Yesterday I posted about the Habenero Hundred 20k and how I quit the race. Luckily, I was able to jump back in because I learned a lot from this experience. All week, I talked about this race. Excitement was in the air. I shed tears on Monday because when I went to sign up for the race the 20K was sold out and I had to “settle” for the 10k. Ten minutes before the race started, I was able to upgrade my race to the 20K. Ironically, I quit the race at the 10K mark and I just walked away.

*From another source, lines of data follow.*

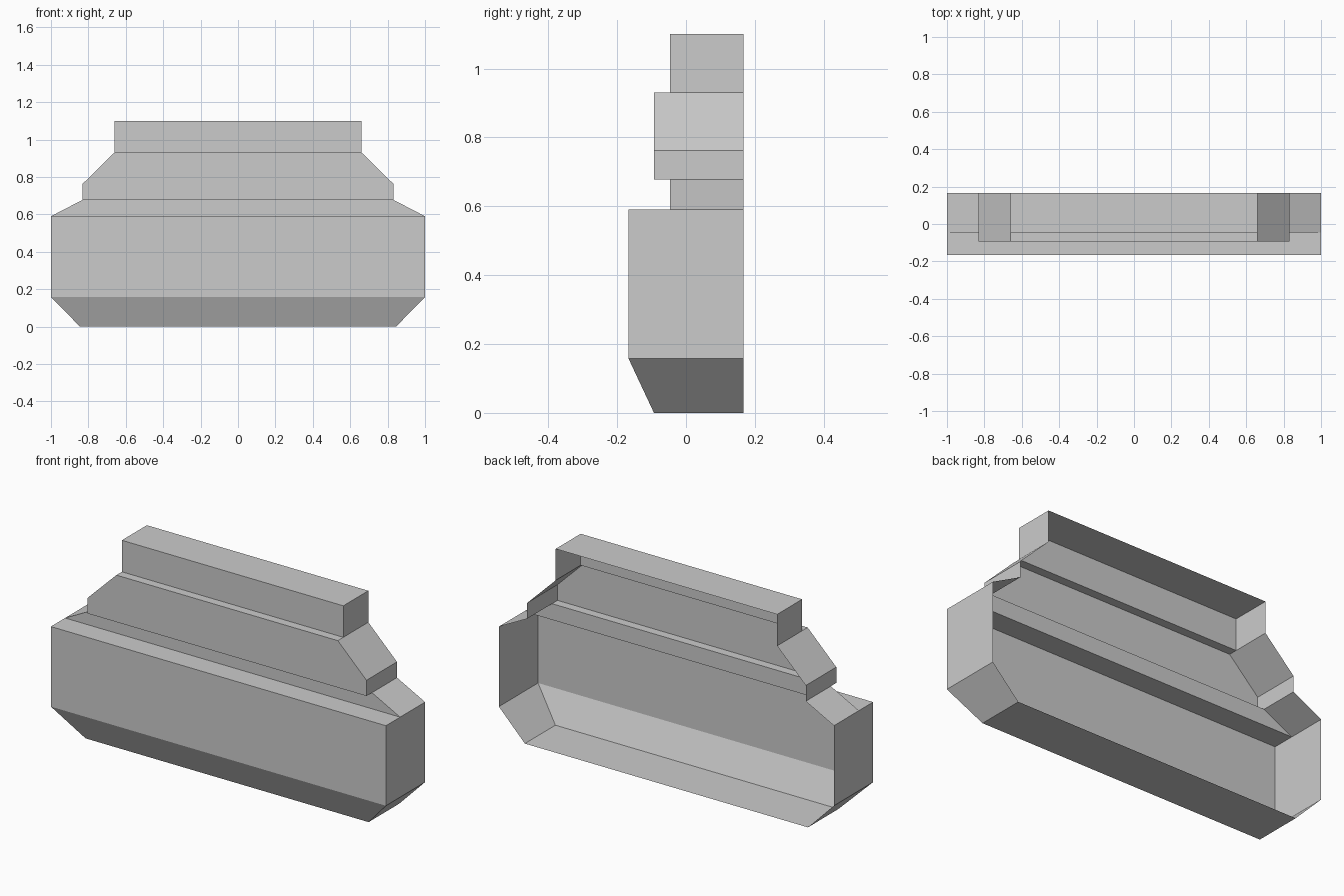
import bpy
import bmesh

cube = bpy.data.objects.get("Cube")
if cube:
    bpy.data.objects.remove(cube, do_unlink=True)

grey = bpy.data.materials.new("plain_grey")
grey.use_nodes = True
colour = (0.6, 0.6, 0.6, 1)
grey.diffuse_color = colour
grey.node_tree.nodes["Principled BSDF"].inputs["Base Color"].default_value = colour

BACK = 0.167       # open rear plane
RECESS = -0.046    # front of the set-back tiers
BAND = -0.093      # front of the projecting band


def shell(name, levels, floor=False, roof=False):
    """Open-backed shell through levels of (half width, front y, z)."""
    bm = bmesh.new()
    rings = []
    for half, front, z in levels:
        points = [(-half, BACK), (-half, front), (half, front), (half, BACK)]
        rings.append([bm.verts.new((x, y, z)) for x, y in points])
    for low, high in zip(rings, rings[1:]):
        for i in range(3):
            bm.faces.new((low[i], low[i + 1], high[i + 1], high[i]))
    if floor:
        bm.faces.new(rings[0][::-1])
    if roof:
        bm.faces.new(rings[-1])
    # Flat ledges leave collapsed strips at their ends
    bm.normal_update()
    flat = [f for f in bm.faces if f.calc_area() < 1e-6]
    bmesh.ops.delete(bm, geom=flat, context='FACES')
    mesh = bpy.data.meshes.new(name)
    bm.to_mesh(mesh)
    bm.free()
    mesh.materials.append(grey)
    obj = bpy.data.objects.new(name, mesh)
    bpy.context.collection.objects.link(obj)
    return obj


# Main body with chamfered base and flat front ledge
shell("main_body", [(0.845, BAND, 0), (1, -BACK, 0.158),
                    (1, -BACK, 0.59), (1, RECESS, 0.59)], floor=True)

# Recessed neck with sloping shoulders
shell("sloped_neck", [(1, RECESS, 0.59), (0.832, RECESS, 0.677)])

# Projecting band with underside, tapered ends and top ledge
shell("tapered_band", [(0.832, RECESS, 0.677), (0.832, BAND, 0.677),
                       (0.832, BAND, 0.762), (0.661, BAND, 0.93),
                       (0.661, RECESS, 0.93)])

# Top block
shell("top_block", [(0.661, RECESS, 0.93), (0.661, RECESS, 1.1)], roof=True)
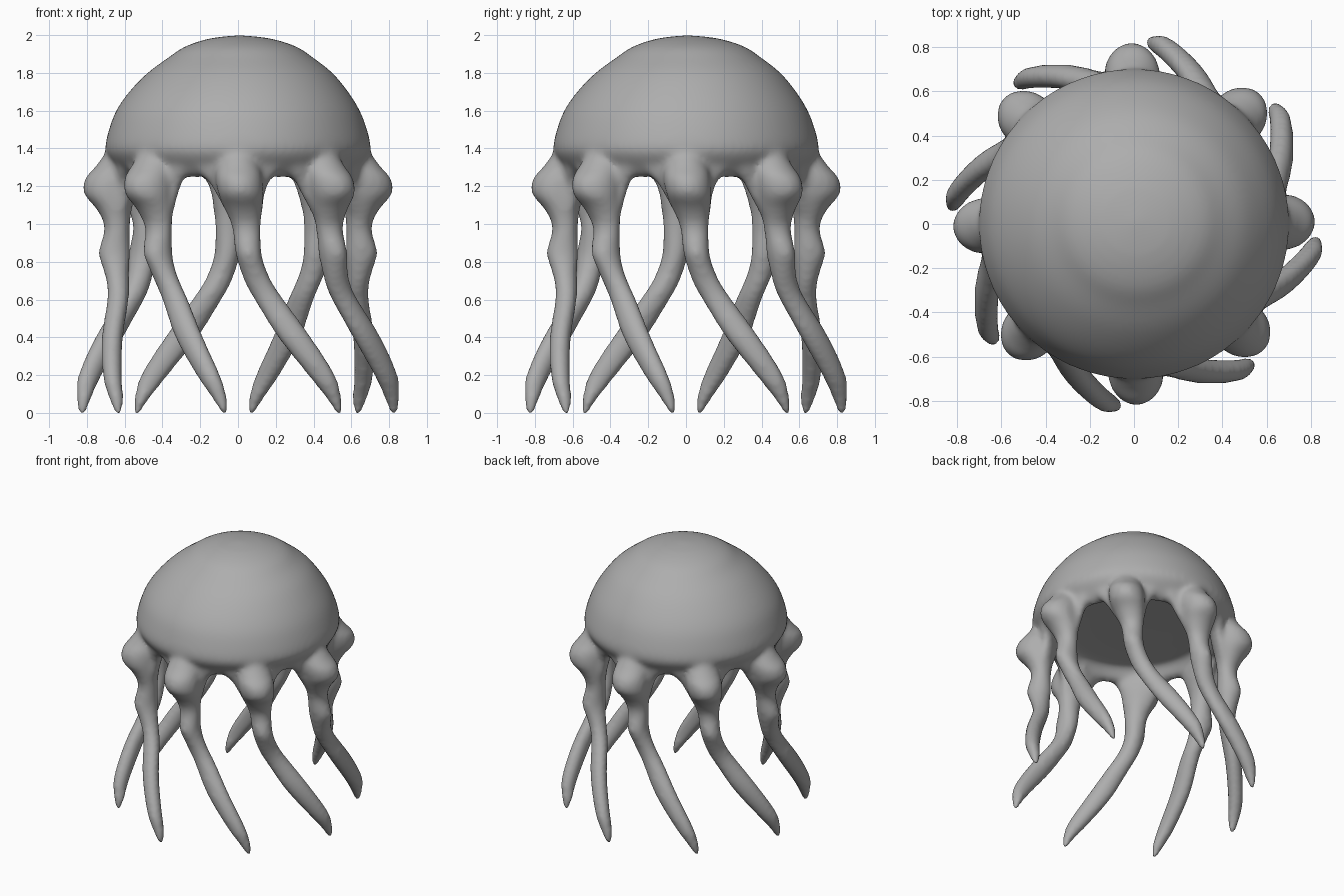
import bpy
import bmesh
from math import cos, sin, tau
from mathutils import Vector

cube = bpy.data.objects.get("Cube")
if cube:
    bpy.data.objects.remove(cube, do_unlink=True)

grey = bpy.data.materials.new("soft grey")
grey.use_nodes = True
colour = (0.42, 0.42, 0.42, 1)
grey.diffuse_color = colour
grey.node_tree.nodes["Principled BSDF"].inputs["Base Color"].default_value = colour


def refine(rows, steps=4):
    """Catmull-Rom interpolation of a list of cross-sections."""
    rows = [Vector(r) for r in rows]
    out = []
    for i in range(len(rows) - 1):
        b, c = rows[i], rows[i + 1]
        a = rows[max(i - 1, 0)]
        d = rows[min(i + 2, len(rows) - 1)]
        for k in range(steps):
            t = k / steps
            out.append(b + (c - a) * (t / 2) + (a * 2 - b * 5 + c * 4 - d) * (t * t / 2)
                       + (b * 3 - a - c * 3 + d) * (t ** 3 / 2))
    return out + [rows[-1]]


def loft(bm, rows, angle, sides):
    """Skin level ellipses (height, radial, tangential, radial size, tangential size)."""
    radial = Vector((cos(angle), sin(angle), 0))
    tangent = Vector((-sin(angle), cos(angle), 0))
    rings = []
    for z, u, t, ru, rt in rows:
        ring = []
        for k in range(sides):
            a = tau * k / sides
            p = radial * (u + ru * cos(a)) + tangent * (t + rt * sin(a))
            ring.append(bm.verts.new(p + Vector((0, 0, z))))
        rings.append(ring)
    for lo, hi in zip(rings, rings[1:]):
        for k in range(sides):
            n = (k + 1) % sides
            bm.faces.new((lo[k], lo[n], hi[n], hi[k]))
    bm.faces.new(rings[0])
    bm.faces.new(rings[-1][::-1])


# Bell: dome with a slightly off-centre crown, rolled rim and flat underside
# as (radius, height, lean)
bell = [(0.01, 2.0, 0.01), (0.16, 1.983, 0.015), (0.295, 1.94, 0.02),
        (0.385, 1.88, 0.02), (0.49, 1.8, 0.015), (0.58, 1.7, 0.005),
        (0.645, 1.6, 0), (0.683, 1.5, 0), (0.703, 1.41, 0), (0.69, 1.36, 0),
        (0.655, 1.31, 0), (0.62, 1.265, 0), (0.585, 1.247, 0), (0.55, 1.265, 0),
        (0.52, 1.305, 0), (0.45, 1.335, 0), (0.01, 1.345, 0)]

# Web: thin flare that rounds the arches between arms
web = [(1.34, 0.60, 0.0, 0.06, 0.24),
       (1.27, 0.595, 0.0, 0.06, 0.205),
       (1.23, 0.595, 0.005, 0.06, 0.17),
       (1.18, 0.6, 0.01, 0.06, 0.14),
       (1.10, 0.62, 0.025, 0.06, 0.11),
       (1.00, 0.635, 0.045, 0.05, 0.07)]

# Arm: round bulge, knee and trailing tip
arm = [(1.42, 0.62, 0.0, 0.06, 0.06),
       (1.36, 0.63, 0.0, 0.085, 0.09),
       (1.30, 0.645, 0.0, 0.115, 0.115),
       (1.24, 0.67, 0.005, 0.142, 0.125),
       (1.16, 0.68, 0.015, 0.137, 0.12),
       (1.08, 0.655, 0.03, 0.095, 0.1),
       (0.98, 0.64, 0.045, 0.068, 0.077),
       (0.85, 0.655, 0.055, 0.085, 0.07),
       (0.76, 0.645, 0.08, 0.07, 0.07),
       (0.68, 0.635, 0.115, 0.06, 0.075),
       (0.60, 0.635, 0.165, 0.058, 0.08),
       (0.40, 0.665, 0.3, 0.057, 0.09),
       (0.20, 0.665, 0.443, 0.052, 0.074),
       (0.08, 0.645, 0.507, 0.04, 0.042),
       (-0.015, 0.63, 0.54, 0.017, 0.017)]

bm = bmesh.new()
loft(bm, refine([(z, lean, 0, r, r) for r, z, lean in bell], 3), tau / 8, 96)
for i in range(8):
    loft(bm, refine(web), tau * i / 8, 32)
    loft(bm, refine(arm), tau * i / 8, 20)
bmesh.ops.recalc_face_normals(bm, faces=bm.faces)
mesh = bpy.data.meshes.new("jellyfish_body")
bm.to_mesh(mesh)
bm.free()
body = bpy.data.objects.new("jellyfish_body", mesh)
bpy.context.collection.objects.link(body)

# Fuse bell, webs and arms into one soft skin
fuse = body.modifiers.new("fuse", "REMESH")
fuse.mode = "VOXEL"
fuse.voxel_size = 0.016
soften = body.modifiers.new("soften", "SMOOTH")
soften.factor = 0.5
soften.iterations = 16
graph = bpy.context.evaluated_depsgraph_get()
skin = bpy.data.meshes.new_from_object(body.evaluated_get(graph))
body.modifiers.clear()
body.data = skin
bpy.data.meshes.remove(mesh)
skin.name = "jellyfish_body"

# Stand the tips on the ground
low = min(v.co.z for v in skin.vertices)
for v in skin.vertices:
    v.co.z -= low

skin.materials.clear()
skin.materials.append(grey)
for face in skin.polygons:
    face.material_index = 0
    face.use_smooth = True
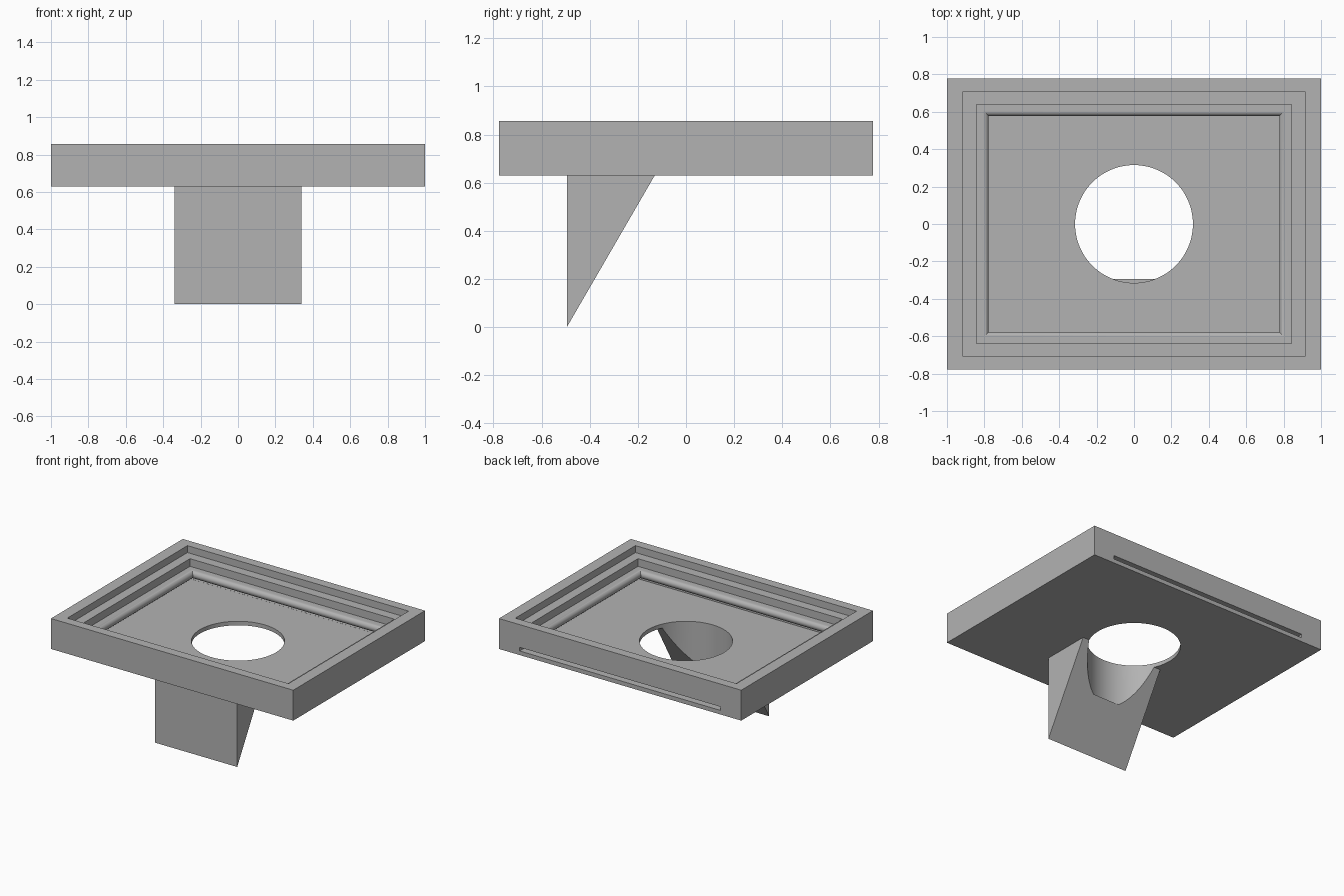
import bpy, bmesh, math

if "Cube" in bpy.data.objects:
    bpy.data.objects.remove(bpy.data.objects["Cube"], do_unlink=True)

grey = bpy.data.materials.new("plain_grey")
grey.use_nodes = True
grey.diffuse_color = (0.45, 0.45, 0.45, 1)
grey.node_tree.nodes["Principled BSDF"].inputs["Base Color"].default_value = grey.diffuse_color


def make_object(name, bm):
    bmesh.ops.recalc_face_normals(bm, faces=bm.faces)
    mesh = bpy.data.meshes.new(name)
    bm.to_mesh(mesh)
    bm.free()
    mesh.materials.append(grey)
    obj = bpy.data.objects.new(name, mesh)
    bpy.context.collection.objects.link(obj)
    return obj


def loft(name, rings):
    """Join loops of points into a closed solid with capped ends."""
    bm = bmesh.new()
    loops = [[bm.verts.new(p) for p in ring] for ring in rings]
    n = len(loops[0])
    for a, b in zip(loops, loops[1:]):
        for i in range(n):
            j = (i + 1) % n
            bm.faces.new((a[i], a[j], b[j], b[i]))
    bm.faces.new(loops[0])
    bm.faces.new(loops[-1])
    return make_object(name, bm)


def rect(hx, hy, z):
    return [(-hx, -hy, z), (hx, -hy, z), (hx, hy, z), (-hx, hy, z)]


def circle(r, z, n=96):
    return [(r * math.cos(math.tau * i / n), r * math.sin(math.tau * i / n), z) for i in range(n)]


def cut(obj, cutter):
    """Subtract the cutter, apply, and discard it."""
    mod = obj.modifiers.new("cut", "BOOLEAN")
    mod.operation = "DIFFERENCE"
    mod.solver = "EXACT"
    mod.object = cutter
    bpy.context.view_layer.objects.active = obj
    bpy.ops.object.modifier_apply(modifier=mod.name)
    bpy.data.objects.remove(cutter, do_unlink=True)


def smooth(obj):
    bpy.ops.object.select_all(action="DESELECT")
    obj.select_set(True)
    bpy.context.view_layer.objects.active = obj
    bpy.ops.object.shade_smooth_by_angle(angle=math.radians(30))


BOTTOM, FLOOR, LIP, SHELF, STEP, TOP = 0.63, 0.66, 0.688, 0.748, 0.805, 0.857
HOLE = 0.315

# Stepped frame with a half-round bead and a shallow channel beneath it
rings = [rect(1, 0.777, BOTTOM), rect(1, 0.777, TOP),
         rect(0.913, 0.708, TOP), rect(0.913, 0.708, STEP),
         rect(0.843, 0.638, STEP), rect(0.843, 0.638, SHELF)]
radius = (SHELF - LIP) / 2
for i in range(17):
    a = math.pi * i / 16
    inset = radius * math.sin(a)
    rings.append(rect(0.807 - inset, 0.607 - inset, LIP + radius * (1 + math.cos(a))))
rings += [rect(0.83, 0.63, LIP), rect(0.83, 0.63, FLOOR)]
tray = loft("tray", rings)

# Slot through the back wall into the channel
slot = loft("slot_cutter", [[(x, y + 0.8, z) for x, y, z in rect(0.829, 0.19, h)]
                            for h in (FLOOR + 0.0005, LIP - 0.0005)])
cut(tray, slot)

# Round opening in the floor
cut(tray, loft("hole_cutter", [circle(HOLE, 0.5), circle(HOLE, 0.675)]))
smooth(tray)

# Wedge support, scooped out by the same round opening
side = [(-0.495, 0), (-0.13, BOTTOM), (-0.495, BOTTOM)]
wedge = loft("wedge_support", [[(x, y, z) for y, z in side] for x in (-0.34, 0.34)])
cut(wedge, loft("scoop_cutter", [circle(HOLE, 0.345), circle(HOLE, 0.8)]))
smooth(wedge)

I walked away and was ok with my decision. It was hot. The sand was not like a day at the beach. I couldn’t keep my water cold which was discouraging. There was little to no shade on most of the course and it was middle of a SUMMER day. I knew all of these things before stepping out there. The truth: I was just uncomfortable. I was at peace with my decision until I started talking through the situation. The first thing I noticed was there was an only momentary relief when deciding to quit the race. I took a moment to myself, ate a sandwich, and had a COMPLETE moment to myself. I came to a realization that pulled me out of that car and I was prepared to beg for my spot back.
If my main goal in life is to inspire others to do new things, get out of their comfort zone, and just finish; how can I quit now? How will I be able to inspire you to go after your goals if I’m not doing that myself? If I’m learning from situations and trying to share that knowledge with you, I better be practicing what I preach, right?
I’ll be doing a speech next week and I didn’t want my narrative to be, “well, I got a bit uncomfortable so I decided to quit.” That is not acceptable. You know why? Leaving your comfort zone means you are growing as a person and willing to take the risk. Every time you step out of your comfort zone, you’re creating new boundaries and opening your mind to new opportunities.
It’s not always bad to feel uncomfortable.
Just because you are uncomfortable, doesn’t mean you NEED to quit. My biggest mistake with quitting this race is I didn’t embrace the fact that I was going to be uncomfortable. I’ve run this race before (a longer distance) and it was not a cake walk. It was hard. It was miserable. I knew better this time around, but I wanted to push myself out of my comfort zone. That is the reason I signed up, but when it got uncomfortable I retreated. I should NEVER have done that.
Chase after your goals. Achieving your goals should not be easy and those things require work. If things always came easy, we wouldn’t be challenged. We would be bored. Why would we even try?
Things I learned along the journey:
- Sometimes it’s just best to take a moment to yourself and just think about the things that are important before quitting. Taking the time to think things through led me to the conclusion I should get back in the race. Sometimes you just need to slap yourself around and get your ish together.
- Things are not always going to be easy, embrace the challenge and see where it takes you. In this particular circumstance, I quit before I was really out. I didn’t even try to go on the second loop. If I would have quit while attempting the second loop this story would have been different because I would have attempted to continue the challenge. I counted myself out before even really trying.
- Learn from your mistakes. I went back on my second loop to change how I entered the race. The first time I went out, I went into the unknown. When entering the race again, I knew what I needed to do to make it through the next 6.22 miles. I put ice in the bottle with no water so the ice would melt into cool water. I carried and drank coconut water with me to the first aid station. Defeated at mile 3 of the race, this made all the difference in the world because I knew what to do at mile 9 (the same place of mile 3). I felt confident I was going to finish. Learning changed my spirit and my drive and I ended up finishing the race because I learned.
- Don’t make excuses for yourself. You will use those excuses are reasons to pass on a lot of different things. There is a difference between making an excuse and putting yourself in danger. During this race, I knew I wasn’t facing any danger. I was just not having an A++ time. When I was on my first loop, I justified a lot of things to myself that I didn’t necessarily need to do. I talked myself out of something that I was so amped about at the beginning of the week FOR NO REASON.
In the end, no amount of heat, no shade, or thick sand could stop me from finishing those 12.44 miles. I needed a moment like this to toughen me up. Returning to running has been a humbling experience, but a big part of it is a mental toughness. That is the tool I need to sharpen, my brain to keep fighting even when things get a little sandy (literally and figuratively). I shouldn’t have given myself a reason to give up if it wasn’t necessary. Don’t talk yourself out of something that you know that you are capable of completing.